- **Action item**
Send back the entries exactly as they were given.

Collected data entries:
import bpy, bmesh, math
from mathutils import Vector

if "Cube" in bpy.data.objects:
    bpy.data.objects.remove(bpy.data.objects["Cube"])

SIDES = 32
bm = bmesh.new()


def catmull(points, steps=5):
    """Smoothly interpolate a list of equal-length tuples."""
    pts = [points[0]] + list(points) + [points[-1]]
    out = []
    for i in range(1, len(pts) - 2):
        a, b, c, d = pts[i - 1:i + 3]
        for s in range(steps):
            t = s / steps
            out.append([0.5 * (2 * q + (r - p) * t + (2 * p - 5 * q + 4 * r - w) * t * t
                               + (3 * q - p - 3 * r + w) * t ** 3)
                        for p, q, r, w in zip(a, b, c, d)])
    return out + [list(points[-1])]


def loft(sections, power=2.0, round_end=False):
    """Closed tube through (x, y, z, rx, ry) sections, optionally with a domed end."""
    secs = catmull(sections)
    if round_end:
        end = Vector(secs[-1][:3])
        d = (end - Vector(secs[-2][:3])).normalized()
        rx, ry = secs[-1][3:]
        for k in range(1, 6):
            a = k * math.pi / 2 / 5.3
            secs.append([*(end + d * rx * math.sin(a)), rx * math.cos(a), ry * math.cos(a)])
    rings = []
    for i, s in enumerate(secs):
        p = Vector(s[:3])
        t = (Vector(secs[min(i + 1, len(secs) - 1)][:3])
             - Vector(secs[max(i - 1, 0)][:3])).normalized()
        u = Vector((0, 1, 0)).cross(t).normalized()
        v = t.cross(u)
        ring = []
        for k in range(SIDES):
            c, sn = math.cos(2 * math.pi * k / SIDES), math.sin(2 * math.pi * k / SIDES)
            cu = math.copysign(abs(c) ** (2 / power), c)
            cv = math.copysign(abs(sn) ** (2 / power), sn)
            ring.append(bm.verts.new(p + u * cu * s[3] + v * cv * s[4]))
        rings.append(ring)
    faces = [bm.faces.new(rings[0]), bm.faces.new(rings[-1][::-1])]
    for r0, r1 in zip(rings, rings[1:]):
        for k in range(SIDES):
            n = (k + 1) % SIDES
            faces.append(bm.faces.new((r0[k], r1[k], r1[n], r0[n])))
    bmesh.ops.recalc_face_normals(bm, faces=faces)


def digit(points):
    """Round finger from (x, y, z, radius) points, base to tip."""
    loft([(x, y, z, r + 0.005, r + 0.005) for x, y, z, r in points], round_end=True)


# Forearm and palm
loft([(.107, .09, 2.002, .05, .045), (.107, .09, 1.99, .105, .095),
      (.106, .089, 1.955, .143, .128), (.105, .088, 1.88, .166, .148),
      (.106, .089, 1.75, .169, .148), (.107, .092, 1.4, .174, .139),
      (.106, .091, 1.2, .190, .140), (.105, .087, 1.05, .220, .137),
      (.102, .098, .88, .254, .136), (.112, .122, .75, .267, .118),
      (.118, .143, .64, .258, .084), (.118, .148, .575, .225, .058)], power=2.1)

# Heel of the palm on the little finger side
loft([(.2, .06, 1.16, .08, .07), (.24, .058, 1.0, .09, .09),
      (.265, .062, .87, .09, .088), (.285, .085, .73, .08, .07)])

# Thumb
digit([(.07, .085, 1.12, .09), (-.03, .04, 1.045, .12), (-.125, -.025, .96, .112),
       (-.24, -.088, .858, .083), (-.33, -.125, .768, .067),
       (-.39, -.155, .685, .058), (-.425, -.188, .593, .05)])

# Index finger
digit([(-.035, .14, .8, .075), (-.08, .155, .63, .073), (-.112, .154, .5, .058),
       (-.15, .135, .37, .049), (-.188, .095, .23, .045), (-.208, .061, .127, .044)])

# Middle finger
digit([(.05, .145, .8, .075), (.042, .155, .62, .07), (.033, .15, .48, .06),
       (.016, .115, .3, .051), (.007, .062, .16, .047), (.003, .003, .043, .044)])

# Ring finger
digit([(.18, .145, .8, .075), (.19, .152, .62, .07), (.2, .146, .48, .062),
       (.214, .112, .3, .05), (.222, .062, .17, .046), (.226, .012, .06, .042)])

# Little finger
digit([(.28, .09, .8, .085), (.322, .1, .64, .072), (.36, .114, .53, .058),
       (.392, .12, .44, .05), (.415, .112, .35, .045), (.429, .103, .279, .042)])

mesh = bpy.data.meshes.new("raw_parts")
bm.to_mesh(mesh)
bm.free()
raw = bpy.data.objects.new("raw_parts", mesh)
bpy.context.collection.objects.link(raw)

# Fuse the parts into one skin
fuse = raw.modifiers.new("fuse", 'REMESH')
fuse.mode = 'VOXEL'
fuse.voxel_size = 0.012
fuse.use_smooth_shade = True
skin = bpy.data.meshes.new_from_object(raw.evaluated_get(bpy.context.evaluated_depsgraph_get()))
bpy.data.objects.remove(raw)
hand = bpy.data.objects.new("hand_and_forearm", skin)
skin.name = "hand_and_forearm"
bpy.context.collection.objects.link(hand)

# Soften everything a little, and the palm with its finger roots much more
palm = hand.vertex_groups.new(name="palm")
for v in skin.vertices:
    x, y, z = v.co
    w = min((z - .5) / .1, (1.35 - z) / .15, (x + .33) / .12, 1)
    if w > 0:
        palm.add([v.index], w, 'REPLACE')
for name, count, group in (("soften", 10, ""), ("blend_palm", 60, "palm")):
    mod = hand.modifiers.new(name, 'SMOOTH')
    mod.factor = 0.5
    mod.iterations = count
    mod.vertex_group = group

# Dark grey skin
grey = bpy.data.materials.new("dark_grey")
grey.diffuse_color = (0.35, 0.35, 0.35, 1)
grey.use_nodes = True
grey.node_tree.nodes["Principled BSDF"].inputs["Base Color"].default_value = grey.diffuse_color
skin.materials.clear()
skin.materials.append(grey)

- **Task output**
import bpy, bmesh, math
from mathutils import Vector

if "Cube" in bpy.data.objects:
    bpy.data.objects.remove(bpy.data.objects["Cube"])

SIDES = 32
bm = bmesh.new()


def catmull(points, steps=5):
    """Smoothly interpolate a list of equal-length tuples."""
    pts = [points[0]] + list(points) + [points[-1]]
    out = []
    for i in range(1, len(pts) - 2):
        a, b, c, d = pts[i - 1:i + 3]
        for s in range(steps):
            t = s / steps
            out.append([0.5 * (2 * q + (r - p) * t + (2 * p - 5 * q + 4 * r - w) * t * t
                               + (3 * q - p - 3 * r + w) * t ** 3)
                        for p, q, r, w in zip(a, b, c, d)])
    return out + [list(points[-1])]


def loft(sections, power=2.0, round_end=False):
    """Closed tube through (x, y, z, rx, ry) sections, optionally with a domed end."""
    secs = catmull(sections)
    if round_end:
        end = Vector(secs[-1][:3])
        d = (end - Vector(secs[-2][:3])).normalized()
        rx, ry = secs[-1][3:]
        for k in range(1, 6):
            a = k * math.pi / 2 / 5.3
            secs.append([*(end + d * rx * math.sin(a)), rx * math.cos(a), ry * math.cos(a)])
    rings = []
    for i, s in enumerate(secs):
        p = Vector(s[:3])
        t = (Vector(secs[min(i + 1, len(secs) - 1)][:3])
             - Vector(secs[max(i - 1, 0)][:3])).normalized()
        u = Vector((0, 1, 0)).cross(t).normalized()
        v = t.cross(u)
        ring = []
        for k in range(SIDES):
            c, sn = math.cos(2 * math.pi * k / SIDES), math.sin(2 * math.pi * k / SIDES)
            cu = math.copysign(abs(c) ** (2 / power), c)
            cv = math.copysign(abs(sn) ** (2 / power), sn)
            ring.append(bm.verts.new(p + u * cu * s[3] + v * cv * s[4]))
        rings.append(ring)
    faces = [bm.faces.new(rings[0]), bm.faces.new(rings[-1][::-1])]
    for r0, r1 in zip(rings, rings[1:]):
        for k in range(SIDES):
            n = (k + 1) % SIDES
            faces.append(bm.faces.new((r0[k], r1[k], r1[n], r0[n])))
    bmesh.ops.recalc_face_normals(bm, faces=faces)


def digit(points):
    """Round finger from (x, y, z, radius) points, base to tip."""
    loft([(x, y, z, r + 0.005, r + 0.005) for x, y, z, r in points], round_end=True)


# Forearm and palm
loft([(.107, .09, 2.002, .05, .045), (.107, .09, 1.99, .105, .095),
      (.106, .089, 1.955, .143, .128), (.105, .088, 1.88, .166, .148),
      (.106, .089, 1.75, .169, .148), (.107, .092, 1.4, .174, .139),
      (.106, .091, 1.2, .190, .140), (.105, .087, 1.05, .220, .137),
      (.102, .098, .88, .254, .136), (.112, .122, .75, .267, .118),
      (.118, .143, .64, .258, .084), (.118, .148, .575, .225, .058)], power=2.1)

# Heel of the palm on the little finger side
loft([(.2, .06, 1.16, .08, .07), (.24, .058, 1.0, .09, .09),
      (.265, .062, .87, .09, .088), (.285, .085, .73, .08, .07)])

# Thumb
digit([(.07, .085, 1.12, .09), (-.03, .04, 1.045, .12), (-.125, -.025, .96, .112),
       (-.24, -.088, .858, .083), (-.33, -.125, .768, .067),
       (-.39, -.155, .685, .058), (-.425, -.188, .593, .05)])

# Index finger
digit([(-.035, .14, .8, .075), (-.08, .155, .63, .073), (-.112, .154, .5, .058),
       (-.15, .135, .37, .049), (-.188, .095, .23, .045), (-.208, .061, .127, .044)])

# Middle finger
digit([(.05, .145, .8, .075), (.042, .155, .62, .07), (.033, .15, .48, .06),
       (.016, .115, .3, .051), (.007, .062, .16, .047), (.003, .003, .043, .044)])

# Ring finger
digit([(.18, .145, .8, .075), (.19, .152, .62, .07), (.2, .146, .48, .062),
       (.214, .112, .3, .05), (.222, .062, .17, .046), (.226, .012, .06, .042)])

# Little finger
digit([(.28, .09, .8, .085), (.322, .1, .64, .072), (.36, .114, .53, .058),
       (.392, .12, .44, .05), (.415, .112, .35, .045), (.429, .103, .279, .042)])

mesh = bpy.data.meshes.new("raw_parts")
bm.to_mesh(mesh)
bm.free()
raw = bpy.data.objects.new("raw_parts", mesh)
bpy.context.collection.objects.link(raw)

# Fuse the parts into one skin
fuse = raw.modifiers.new("fuse", 'REMESH')
fuse.mode = 'VOXEL'
fuse.voxel_size = 0.012
fuse.use_smooth_shade = True
skin = bpy.data.meshes.new_from_object(raw.evaluated_get(bpy.context.evaluated_depsgraph_get()))
bpy.data.objects.remove(raw)
hand = bpy.data.objects.new("hand_and_forearm", skin)
skin.name = "hand_and_forearm"
bpy.context.collection.objects.link(hand)

# Soften everything a little, and the palm with its finger roots much more
palm = hand.vertex_groups.new(name="palm")
for v in skin.vertices:
    x, y, z = v.co
    w = min((z - .5) / .1, (1.35 - z) / .15, (x + .33) / .12, 1)
    if w > 0:
        palm.add([v.index], w, 'REPLACE')
for name, count, group in (("soften", 10, ""), ("blend_palm", 60, "palm")):
    mod = hand.modifiers.new(name, 'SMOOTH')
    mod.factor = 0.5
    mod.iterations = count
    mod.vertex_group = group

# Dark grey skin
grey = bpy.data.materials.new("dark_grey")
grey.diffuse_color = (0.35, 0.35, 0.35, 1)
grey.use_nodes = True
grey.node_tree.nodes["Principled BSDF"].inputs["Base Color"].default_value = grey.diffuse_color
skin.materials.clear()
skin.materials.append(grey)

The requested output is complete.